Libraries are my world. I've been a patron all my life, and for the past nine years I've worked at multiple libraries and archives in and around Detroit. The library as an institution has many roles, but as our country struggles through an economic crisis, I have watched the library where I work evolve into a career and business center, a community gathering place and a bastion for hope.
In the spring of 2007 I got a library internship at the Southfield Public Library, just north of Detroit. Summers at SPL were usually slow, but that year, we experienced a library that hustled and bustled like science-fair project week, midterms or tax season. Yet patrons weren't looking for Mosby's Nursing Drug Reference or 1040 forms. They were coming for information on entrepreneurship and growing their small business.
I interpreted people's interest in our business collection as the first step to pursuing their dreams, but these patrons were not motivated by dreams. They were responding to reality, and they were looking for Plan B. In Michigan, a slew of unfortunate circumstances caused the first rumblings of recession. Rising unemployment was compounded by rampant foreclosures. The auto industry went spiraling, and with it, their suppliers, then neighborhoods. Michigan's deficit grew, budgets were slashed and business slowed. Southfield used to headquarter five Fortune 500 corporations; today only Lear Corp. remains. As the city shed business, it shed tax revenue as well. Department budgets shrank and a hiring freeze permeated the city.
Things worsened in 2008, and in 2009 the economic crisis continues to suffocate Michigan. Interest in small businesses has remained high, but unemployment, the credit crunch and foreclosures command our patrons' attention and, consequently, ours. Last year, we put up a display with a variety of job resources that we restocked every hour. Each night the library closed, the display was bare. While we normally keep displays up for a week, we kept the job resources display up for months.
Our computer terminals began to fill up, too—this may not be unusual for smaller libraries, but SPL has more than 150 computers, and now some of the people coming in to use them had never even touched one. I challenge you to find someone that's never turned on a computer, explain to them how to use the mouse and keyboard, set up an e-mail address, and then fill out an online application. Now imagine doing that in less than 15 minutes while a line of people with more questions grows impatient at your desk. That's a typical weeknight at SPL.
Some of these folks are job seekers who are suddenly confronted with having to fill out online applications. I recently worked with a man in his mid-50s who was laid off after 25 years as a delivery driver. I helped him navigate the Web sites for UPS and FedEx, search through open positions, register his information and then apply for a job. He quickly became self-sufficient and returned often to check his application's status. I haven't seen him in a while; I'm hoping that's a good sign.
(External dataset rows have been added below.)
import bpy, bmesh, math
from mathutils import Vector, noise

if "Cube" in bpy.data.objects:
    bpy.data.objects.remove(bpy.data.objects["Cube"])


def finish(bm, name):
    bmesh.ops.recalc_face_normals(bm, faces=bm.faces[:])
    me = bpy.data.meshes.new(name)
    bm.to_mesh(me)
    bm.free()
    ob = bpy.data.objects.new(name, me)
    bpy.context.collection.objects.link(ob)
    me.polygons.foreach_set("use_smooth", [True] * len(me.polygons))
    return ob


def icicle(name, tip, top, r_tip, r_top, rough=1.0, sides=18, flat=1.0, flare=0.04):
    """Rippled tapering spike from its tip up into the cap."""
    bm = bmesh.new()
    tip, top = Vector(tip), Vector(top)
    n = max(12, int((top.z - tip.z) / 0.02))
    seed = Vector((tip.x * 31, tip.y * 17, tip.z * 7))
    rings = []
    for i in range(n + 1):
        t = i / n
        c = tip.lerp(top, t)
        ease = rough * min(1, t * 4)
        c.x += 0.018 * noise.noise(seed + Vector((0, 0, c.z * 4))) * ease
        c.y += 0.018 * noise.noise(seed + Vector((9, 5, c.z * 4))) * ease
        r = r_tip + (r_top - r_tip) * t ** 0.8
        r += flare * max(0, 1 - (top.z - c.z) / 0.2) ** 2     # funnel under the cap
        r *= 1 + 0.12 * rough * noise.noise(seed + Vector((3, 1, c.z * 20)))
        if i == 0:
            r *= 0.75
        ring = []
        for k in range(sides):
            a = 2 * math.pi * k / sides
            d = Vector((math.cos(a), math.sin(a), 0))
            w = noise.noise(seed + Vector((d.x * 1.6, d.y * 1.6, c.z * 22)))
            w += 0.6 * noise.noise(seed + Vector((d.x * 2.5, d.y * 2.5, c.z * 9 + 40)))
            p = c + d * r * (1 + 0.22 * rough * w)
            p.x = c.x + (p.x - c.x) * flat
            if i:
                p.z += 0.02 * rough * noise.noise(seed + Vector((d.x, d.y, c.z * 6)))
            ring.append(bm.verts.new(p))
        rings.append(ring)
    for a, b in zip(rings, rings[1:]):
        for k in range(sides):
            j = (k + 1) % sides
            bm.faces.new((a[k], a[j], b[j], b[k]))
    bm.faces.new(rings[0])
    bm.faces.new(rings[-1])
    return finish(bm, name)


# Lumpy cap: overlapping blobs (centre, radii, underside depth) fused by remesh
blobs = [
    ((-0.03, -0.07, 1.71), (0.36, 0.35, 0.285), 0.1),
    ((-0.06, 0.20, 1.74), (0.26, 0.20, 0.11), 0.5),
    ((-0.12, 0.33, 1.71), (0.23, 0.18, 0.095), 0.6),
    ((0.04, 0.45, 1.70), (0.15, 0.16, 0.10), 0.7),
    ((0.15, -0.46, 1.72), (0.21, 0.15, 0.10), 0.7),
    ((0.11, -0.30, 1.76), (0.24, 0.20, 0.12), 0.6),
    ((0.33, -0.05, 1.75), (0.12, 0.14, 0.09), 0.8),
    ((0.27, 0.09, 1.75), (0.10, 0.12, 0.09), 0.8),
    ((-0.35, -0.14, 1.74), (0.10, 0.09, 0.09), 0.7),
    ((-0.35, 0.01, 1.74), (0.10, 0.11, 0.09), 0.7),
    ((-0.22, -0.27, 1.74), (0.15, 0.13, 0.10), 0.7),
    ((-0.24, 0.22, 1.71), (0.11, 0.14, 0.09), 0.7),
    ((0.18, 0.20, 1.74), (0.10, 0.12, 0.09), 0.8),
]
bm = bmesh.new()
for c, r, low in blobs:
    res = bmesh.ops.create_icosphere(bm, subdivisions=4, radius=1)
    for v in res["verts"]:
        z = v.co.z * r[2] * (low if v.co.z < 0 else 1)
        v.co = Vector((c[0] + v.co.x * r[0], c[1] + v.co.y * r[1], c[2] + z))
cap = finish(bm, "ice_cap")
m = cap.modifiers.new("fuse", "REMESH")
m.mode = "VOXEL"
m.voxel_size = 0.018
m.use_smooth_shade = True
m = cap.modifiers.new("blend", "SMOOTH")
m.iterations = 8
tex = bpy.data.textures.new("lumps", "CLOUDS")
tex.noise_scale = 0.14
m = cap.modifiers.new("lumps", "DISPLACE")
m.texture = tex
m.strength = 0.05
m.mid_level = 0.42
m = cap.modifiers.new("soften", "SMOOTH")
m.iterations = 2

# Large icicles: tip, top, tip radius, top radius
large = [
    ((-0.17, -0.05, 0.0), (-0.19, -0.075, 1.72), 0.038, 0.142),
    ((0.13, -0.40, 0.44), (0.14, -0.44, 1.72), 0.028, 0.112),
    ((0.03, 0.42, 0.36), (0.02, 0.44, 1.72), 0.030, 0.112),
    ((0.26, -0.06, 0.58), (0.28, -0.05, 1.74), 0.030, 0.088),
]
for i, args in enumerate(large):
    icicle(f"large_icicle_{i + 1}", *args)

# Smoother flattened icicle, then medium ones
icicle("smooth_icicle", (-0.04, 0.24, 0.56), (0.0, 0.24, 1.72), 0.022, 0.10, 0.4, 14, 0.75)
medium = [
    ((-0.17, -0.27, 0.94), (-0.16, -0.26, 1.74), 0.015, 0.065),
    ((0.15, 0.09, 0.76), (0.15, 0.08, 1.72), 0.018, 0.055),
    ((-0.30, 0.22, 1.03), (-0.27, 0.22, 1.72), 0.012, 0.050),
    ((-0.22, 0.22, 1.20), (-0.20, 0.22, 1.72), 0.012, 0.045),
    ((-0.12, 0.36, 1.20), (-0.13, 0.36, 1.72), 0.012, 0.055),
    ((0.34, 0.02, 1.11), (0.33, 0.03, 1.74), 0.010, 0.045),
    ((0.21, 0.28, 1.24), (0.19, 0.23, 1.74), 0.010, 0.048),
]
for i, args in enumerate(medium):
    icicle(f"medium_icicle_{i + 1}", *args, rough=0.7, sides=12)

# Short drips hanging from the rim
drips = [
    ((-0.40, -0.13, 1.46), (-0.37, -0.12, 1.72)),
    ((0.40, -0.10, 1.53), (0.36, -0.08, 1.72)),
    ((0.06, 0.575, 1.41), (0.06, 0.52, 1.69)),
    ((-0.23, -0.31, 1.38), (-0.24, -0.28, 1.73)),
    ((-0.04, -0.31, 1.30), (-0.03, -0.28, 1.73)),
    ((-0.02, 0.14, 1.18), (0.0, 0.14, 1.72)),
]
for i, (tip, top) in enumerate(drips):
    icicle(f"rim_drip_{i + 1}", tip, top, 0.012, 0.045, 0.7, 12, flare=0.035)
Housing is also a huge issue, and patrons routinely ask about rental vouchers, mortgages, foreclosure lists and apartment searches. A large number of low-income, mentally challenged or illiterate patrons often cannot comprehend the information and are in dire need of a social worker. At times, these conversations are trying, but demonstrate the extent of need.
Regardless of who they are, you can always hear the patron's voice quiver when living arrangements are uncertain. People are scrambling to keep a roof over their heads and as librarians we stay mindful that these folks are vulnerable. A local "company" publicized a free foreclosure-information event at SPL, unbeknownst to the library. The local news caught wind of it and aired a story without researching the company or contacting us. The next day we had ourselves a hubbub as people clamored to get their foreclosure packets. Worse yet, the representative of this "company" was asking for a $20 application fee just to give patrons what was freely available. One older woman was willing to forgo her medication for the week to pay the fee. A veteran librarian derailed the questionable practice by offering our service and the information for free.
Then there's the tightening credit market. People see the writing on the wall and they want to get educated. They can't afford a financial adviser, but checking books out is free. Some of the most popular titles now are "Rich Dad, Poor Dad," "Think and Grow Rich," and "Suze Orman's 2009 Action Plan." We answer question about taxes, stimulus checks, grants, bankruptcy, credit scores, credit reports and many other personal-finance issues. Fortunately, we have all had comprehensive business training. Without it we wouldn't know where to start—especially now.
The crumbling economy affects us all. I have had to work long hours and don't get to see much of my boyfriend or experience any kind of social life lately, but I am thankful to be in a position where I can help people overcome this struggle. The long days are made great when I help job seekers find work, talk to teens about college, meet new business owners, have a discussion about literature and watch senior citizens send their first e-mail to their grandchildren. These small victories and billions just like them are why librarians continue to fight the good fight. In Michigan, we haven't lost hope. As long as there are libraries here, there will always be hope.